An unlikeable unknowable protagonist, uncomfortably young, travels through the unforgiving southlands in search of trading scalps for cash. This is no hero's journey; this is the complex layered world of a McCarthy novel. One of the central tenets of movie theory is that we have a protagonist who wants something, who overcomes obstacles to get them-who learns something about himself and the world along the way. But the real story in Blood Meridian is too quintessentially ephemeral and elegiac for this kind of Hollywood structure to hold the story together.

Then there is the singular, spooky character of 'The Judge'-colossal in size, shaven in body; breathtakingly bellicose in behaviour.

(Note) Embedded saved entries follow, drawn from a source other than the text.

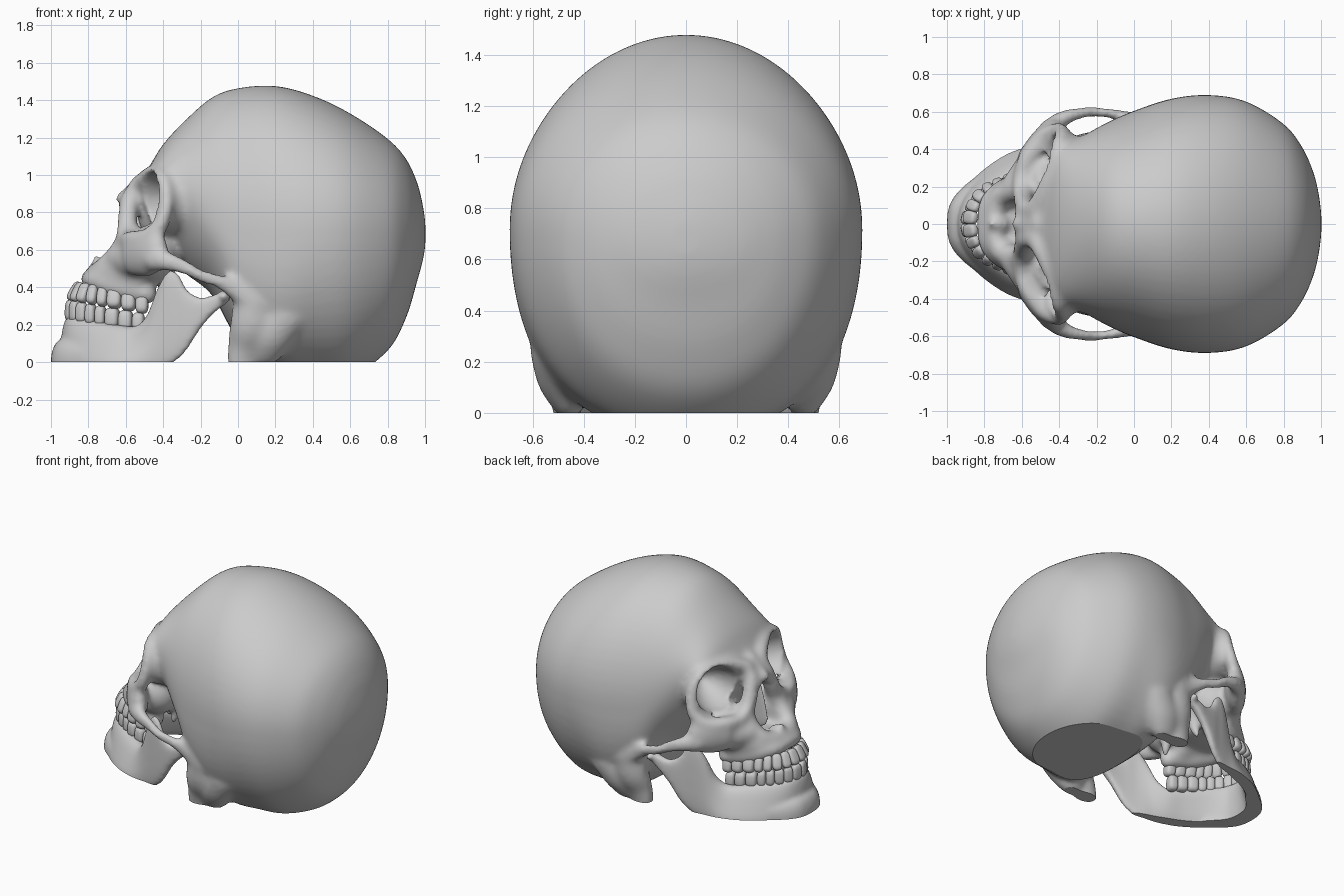
import bpy, bmesh, math
from mathutils import Vector

if "Cube" in bpy.data.objects:
    bpy.data.objects.remove(bpy.data.objects["Cube"])

# unit ball reused for every rounded mass
_b = bmesh.new()
bmesh.ops.create_icosphere(_b, subdivisions=3, radius=1)
BALL_V = [v.co.copy() for v in _b.verts]
BALL_F = [[v.index for v in f.verts] for f in _b.faces]
_b.free()


def add(part, verts, faces):
    off = len(part[0])
    part[0].extend(tuple(v) for v in verts)
    part[1].extend([i + off for i in f] for f in faces)


def spline(rows, n):
    p = [rows[0]] + list(rows) + [rows[-1]]
    out = []
    for i in range(len(rows) - 1):
        for k in range(n):
            t = k / n
            out.append([.5 * (2*b + (c-a)*t + (2*a-5*b+4*c-d)*t*t + (3*b-a-3*c+d)*t**3)
                        for a, b, c, d in zip(*p[i:i+4])])
    return out + [list(rows[-1])]


def loft(part, rings):
    m, n = len(rings[0]), len(rings)
    faces = [[i*m+j, i*m+(j+1) % m, (i+1)*m+(j+1) % m, (i+1)*m+j]
             for i in range(n-1) for j in range(m)]
    faces += [list(range(m))[::-1], list(range((n-1)*m, n*m))]
    add(part, [v for r in rings for v in r], faces)


def chain(part, pts, scale=(1, 1, 1), n=8):
    """Tapering bar of balls along a smooth path (x, y, z, radius), on both sides."""
    for x, y, z, r in (spline(pts, n) if len(pts) > 1 else pts):
        for s in ((1, -1) if y > 1e-4 else (1,)):
            add(part, [(x+r*scale[0]*v.x, s*y+r*scale[1]*v.y, z+r*scale[2]*v.z)
                       for v in BALL_V], BALL_F)


def spow(c, e):
    return math.copysign(abs(c)**e, c)


def make(name, part):
    me = bpy.data.meshes.new(name)
    me.from_pydata(part[0], [], part[1])
    ob = bpy.data.objects.new(name, me)
    bpy.context.collection.objects.link(ob)
    return ob


def voxel(ob, size, soften=0):
    m = ob.modifiers.new("fuse", 'REMESH')
    m.mode, m.voxel_size = 'VOXEL', size
    if soften:
        m = ob.modifiers.new("soften", 'SMOOTH')
        m.factor, m.iterations = .5, soften


def bake(ob):
    dg = bpy.context.evaluated_depsgraph_get()
    me = bpy.data.meshes.new_from_object(ob.evaluated_get(dg))
    ob.modifiers.clear()
    ob.data = me


def finish(ob, cut=False):
    """Smooth shading, and a flat cut at the ground where needed."""
    bm = bmesh.new()
    bm.from_mesh(ob.data)
    bmesh.ops.recalc_face_normals(bm, faces=bm.faces)
    for f in bm.faces:
        f.smooth = True
    if cut:
        bmesh.ops.bisect_plane(bm, geom=bm.verts[:] + bm.edges[:] + bm.faces[:],
                               plane_co=(0, 0, 0), plane_no=(0, 0, -1), clear_outer=True)
        rim = [e for e in bm.edges if e.is_boundary]
        for f in bmesh.ops.holes_fill(bm, edges=rim, sides=0)["faces"]:
            f.smooth = False
        for e in rim:
            e.smooth = False
    bm.to_mesh(ob.data)
    bm.free()


# braincase: x, top, bottom, half width, height of widest point, lower roundness
skull = [[], []]
STATIONS = [(-.51, .97, .86, .05, .92, 2), (-.495, 1.01, .80, .20, .93, 2),
            (-.46, 1.07, .72, .335, .94, 1.9), (-.40, 1.165, .60, .425, .95, 1.8),
            (-.29, 1.285, .48, .465, .92, 1.8), (-.14, 1.415, .36, .545, .80, 2.3),
            (0, 1.465, .12, .605, .73, 2.8), (.2, 1.477, -.05, .67, .72, 2.6),
            (.4, 1.425, -.09, .69, .72, 2.2), (.6, 1.33, -.08, .655, .72, 2.1),
            (.8, 1.195, .06, .535, .71, 2.1), (.9, 1.085, .24, .41, .70, 2.1),
            (.96, .955, .44, .275, .69, 2), (.988, .84, .54, .16, .69, 2),
            (1.002, .75, .62, .05, .685, 2)]
rings = []
for x, top, bot, hw, mid, low in spline(STATIONS, 5):
    ring = []
    for k in range(64):
        c, s = math.cos(k*math.tau/64), math.sin(k*math.tau/64)
        e, h = (1, top-mid) if s >= 0 else (2/low, mid-bot)
        ring.append((x, hw*spow(c, e), mid + h*spow(s, e)))
    rings.append(ring)
loft(skull, rings)

# orbit rims
chain(skull, [(-.53, .08, .95, .05), (-.475, .19, 1.0, .045), (-.44, .30, 1.01, .04),
              (-.405, .42, .985, .04), (-.38, .487, .88, .036), (-.41, .50, .74, .045),
              (-.49, .455, .665, .05), (-.57, .35, .655, .05), (-.60, .24, .655, .048),
              (-.60, .14, .73, .048), (-.575, .085, .86, .05), (-.53, .08, .95, .05)])
# orbit walls, floor and the wall between the orbits
chain(skull, [(-.385, .305, .86, .18), (-.33, .25, .85, .17), (-.22, .16, .83, .14)],
      (1, 1.05, 1))
chain(skull, [(-.42, 0, .80, .12)], (1, 1.1, 1.3))
chain(skull, [(-.47, .22, .57, .15)], (1, 1.1, 1.05))
# nasal bones and sides of the nose opening
chain(skull, [(-.50, 0, .96, .06), (-.57, 0, .905, .045), (-.63, 0, .875, .032)])
chain(skull, [(-.52, .06, .94, .06), (-.575, .06, .87, .05), (-.61, .06, .84, .035)])
chain(skull, [(-.575, .08, .88, .05), (-.59, .12, .77, .055), (-.59, .165, .67, .06),
              (-.635, .175, .575, .065), (-.72, .135, .505, .055), (-.745, .001, .495, .04)])
chain(skull, [(-.70, 0, .51, .04), (-.765, 0, .562, .02)])
# upper jaw: tooth ridge and body, palate
chain(skull, [(-.80, .001, .445, .045), (-.785, .10, .44, .048), (-.735, .16, .43, .056),
              (-.67, .19, .41, .064), (-.58, .222, .39, .066), (-.49, .235, .365, .06)])
chain(skull, [(-.755, .001, .48, .052), (-.73, .11, .48, .065), (-.65, .175, .475, .088),
              (-.55, .205, .455, .10)])
chain(skull, [(-.62, .20, .55, .09), (-.55, .26, .555, .115)])
chain(skull, [(-.60, 0, .46, .2)], (1, .95, .2))
# cheek bone and its arch
chain(skull, [(-.55, .36, .58, .072), (-.48, .45, .585, .076), (-.43, .512, .59, .06)],
      (1, .85, 1.7))
chain(skull, [(-.45, .51, .55, .06), (-.38, .565, .54, .048), (-.29, .592, .51, .038),
              (-.20, .598, .462, .034), (-.10, .585, .43, .036), (0, .555, .38, .055),
              (.10, .55, .32, .07)], (1, .85, 1.15))
# mastoids and pterygoid plates
chain(skull, [(.10, .515, .32, .10), (.08, .505, .20, .10), (.045, .475, .10, .08),
              (.02, .465, .02, .065), (.02, .46, -.04, .06)], (1.25, .9, 1))
chain(skull, [(.25, .52, .24, .09), (.18, .495, .14, .09), (.14, .46, .05, .07)], (1.4, 1, 1))
chain(skull, [(-.38, .13, .54, .06), (-.39, .14, .42, .04), (-.40, .16, .34, .025)])

# eye sockets and nose opening
hollow = [[], []]
chain(hollow, [(-.63, .385, .925, .16), (-.48, .32, .86, .157), (-.36, .25, .845, .115),
               (-.27, .19, .83, .05)], (1, 1.1, 1), 12)
chain(hollow, [(-.63, .001, .795, .045), (-.65, .03, .70, .068), (-.67, .055, .615, .07)],
      (2, 1, 1))

cutter = make("socket_cutter", hollow)
cutter.hide_render = True
voxel(cutter, .02)
bake(cutter)
cranium = make("cranium", skull)
voxel(cranium, .016, 8)
cut = cranium.modifiers.new("sockets", 'BOOLEAN')
cut.operation, cut.solver, cut.object = 'DIFFERENCE', 'EXACT', cutter
voxel(cranium, .0145, 8)
bake(cranium)
bpy.data.objects.remove(cutter)
finish(cranium, True)

# thin wall inside the nose
septum = [[], []]
chain(septum, [(-.54, 0, .79, .06), (-.55, 0, .68, .08), (-.58, 0, .58, .07)], (1, .12, 1))
wall = make("nasal_septum", septum)
voxel(wall, .008)
bake(wall)
finish(wall)

# lower jaw: x, y, bottom, top, half thickness, outward lean
JAW = [(-.908, 0, -.04, .245, .04, .015), (-.895, .08, -.04, .245, .04, .018),
       (-.855, .15, -.04, .235, .042, .03), (-.775, .225, -.04, .22, .044, .045),
       (-.66, .30, -.04, .20, .046, .05), (-.56, .345, -.04, .195, .045, .045),
       (-.49, .375, -.04, .26, .04, .03), (-.43, .40, -.04, .40, .034, .01),
       (-.37, .425, -.02, .49, .03, 0), (-.32, .44, .015, .47, .028, 0),
       (-.27, .455, .07, .385, .028, 0), (-.20, .47, .18, .345, .028, 0),
       (-.13, .48, .26, .36, .03, 0), (-.06, .485, .315, .375, .025, 0)]
path = spline([(r[0], -r[1]) + r[2:] for r in JAW[:0:-1]] + JAW, 6)
rings = []
for i, (x, y, lo, hi, th, lean) in enumerate(path):
    a, b = path[max(i-1, 0)], path[min(i+1, len(path)-1)]
    t = Vector((b[0]-a[0], b[1]-a[1])).normalized()
    ring = []
    for k in range(24):
        u = spow(math.cos(k*math.tau/24), .65)
        v = spow(math.sin(k*math.tau/24), .65)
        off = u*th - v*lean
        ring.append((x - t.y*off, y + t.x*off, (lo+hi)/2 + v*(hi-lo)/2))
    rings.append(ring)
jaw = [[], []]
loft(jaw, rings)
# chin and jaw joints
chain(jaw, [(-.945, .001, 0, .057), (-.935, .08, 0, .056), (-.89, .15, 0, .052),
            (-.81, .225, 0, .045)], (1, 1, 2.1), 10)
chain(jaw, [(-.075, .475, .35, .035)], (1, 2, 1))
mandible = make("mandible", jaw)
voxel(mandible, .012, 9)
bake(mandible)
finish(mandible, True)

# teeth: rounded crowns spaced along each arch
WIDTH = [.074, .062, .066, .06, .06, .082, .08, .07]
DEPTH = [.05, .048, .06, .07, .072, .085, .085, .078]


def teeth(name, arch, upper):
    pts = [Vector(p) for p in spline(arch, 40)]
    dist = [0]
    for a, b in zip(pts, pts[1:]):
        dist.append(dist[-1] + (b-a).length)
    fit = dist[-1] / sum(WIDTH)
    part, pos = [[], []], 0
    for n, (w, d) in enumerate(zip(WIDTH, DEPTH)):
        mid = (pos + w/2) * fit
        pos += w
        i = min(range(1, len(pts)-1), key=lambda k: abs(dist[k]-mid))
        p, t = pts[i], (pts[i+1]-pts[i-1]).normalized()
        tang, out = Vector((t.x, t.y, 0)), Vector((-t.y, t.x, 0))
        tilt = (.6 - .06*n) if upper else .05
        axis = (Vector((0, 0, 1)) - out*tilt).normalized()
        bite = .335 - .18*(p.x + .92)
        c = Vector((p.x, p.y, bite + (.052 if upper else -.054)))
        for s in (1, -1):
            vs = []
            for v in BALL_V:
                q = c + tang*spow(v.x, .65)*w*fit*.52 + axis*spow(v.z, .65)*.055 \
                    + axis.cross(tang)*spow(v.y, .65)*d*.5
                vs.append((q.x, s*q.y, q.z))
            add(part, vs, BALL_F)
    finish(make(name, part))


teeth("upper_teeth", [(-.88, 0), (-.86, .095), (-.803, .165), (-.71, .21), (-.6, .24),
                      (-.48, .255)], True)
teeth("lower_teeth", [(-.907, 0), (-.88, .085), (-.815, .15), (-.71, .20), (-.6, .235),
                      (-.50, .255)], False)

He is an antagonist of a kind, but it feels like no actor could do him justice on screen.

And, then, perhaps most importantly, is the McCarthy prose-somehow different in Blood Meridian than the economic flow we've come to enjoy in his other novels. There is tenacity and ferocity of McCarthy almost unpunctuated flow that simply sets Blood Meridian apart. Here's a typical example of the intricate web of sentences Blood Meridian contains;

The truth about the world, he said, is that anything is possible. Had you not seen it all from birth and thereby bled it of its strangeness it would appear to you for what it is, a hat trick in a medicine show, a fevered dream, a trance bepopulate with chimeras having neither analogue nor precedent, an itinerant carnival, a migratory tentshow whose ultimate destination after many a pitch in many a mudded field is unspeakable and calamitous beyond reckoning.

Who has been linked?

Still, anything with 'based on the novel by Cormac McCarthy' is likely to do well at the Box Office. Given the recent spate of other 'unfilmable' books (Cloud Atlas, The Great Gatsby, Life of Pi) the allure has been too great for some not to throw their hat in the Blood Meridian ring......only to have it spat back out; rejected; mocked.

After all, these optimists decry, wasn't McCarthy once an unfilmable author-all that lyrical complexity and novelistic stream-of-consciousness, who would have predicted the extent of his screen adaptations? And it's true, McCarthy's success at the Box Office goes directly against the milieu of the kind of books which tend to become films.

James Franco's plans to give us two ambitious adaptations; the first William Faulkner's As I Lay Dying and McCarthy's Blood Meridian have seemingly, simultaneously foundered. Todd Field and Ridley Scott were similarly linked to the film but seem to have given up the chase-though Scott has taken up The Counsellor instead.

Maybe, Just Maybe?

Perhaps the film will be made after all. Perhaps the allure will be too great a temptation for some. Perhaps Blood Meridian know will prove to be Titus Andronicus or a Coriolanus, tackled a long time after all the author's other works have been duly attempted
And it may well prove a spectacular adaptation. I always envisage it's film equivalent as a kind of Lost in La Mancha-meets- Mad Max; something akin to an unknowable quest amongst the outback of social history.

Yet, though some are raring for the new medium, realistic movie chefs see Blood Meridian as well done left alone.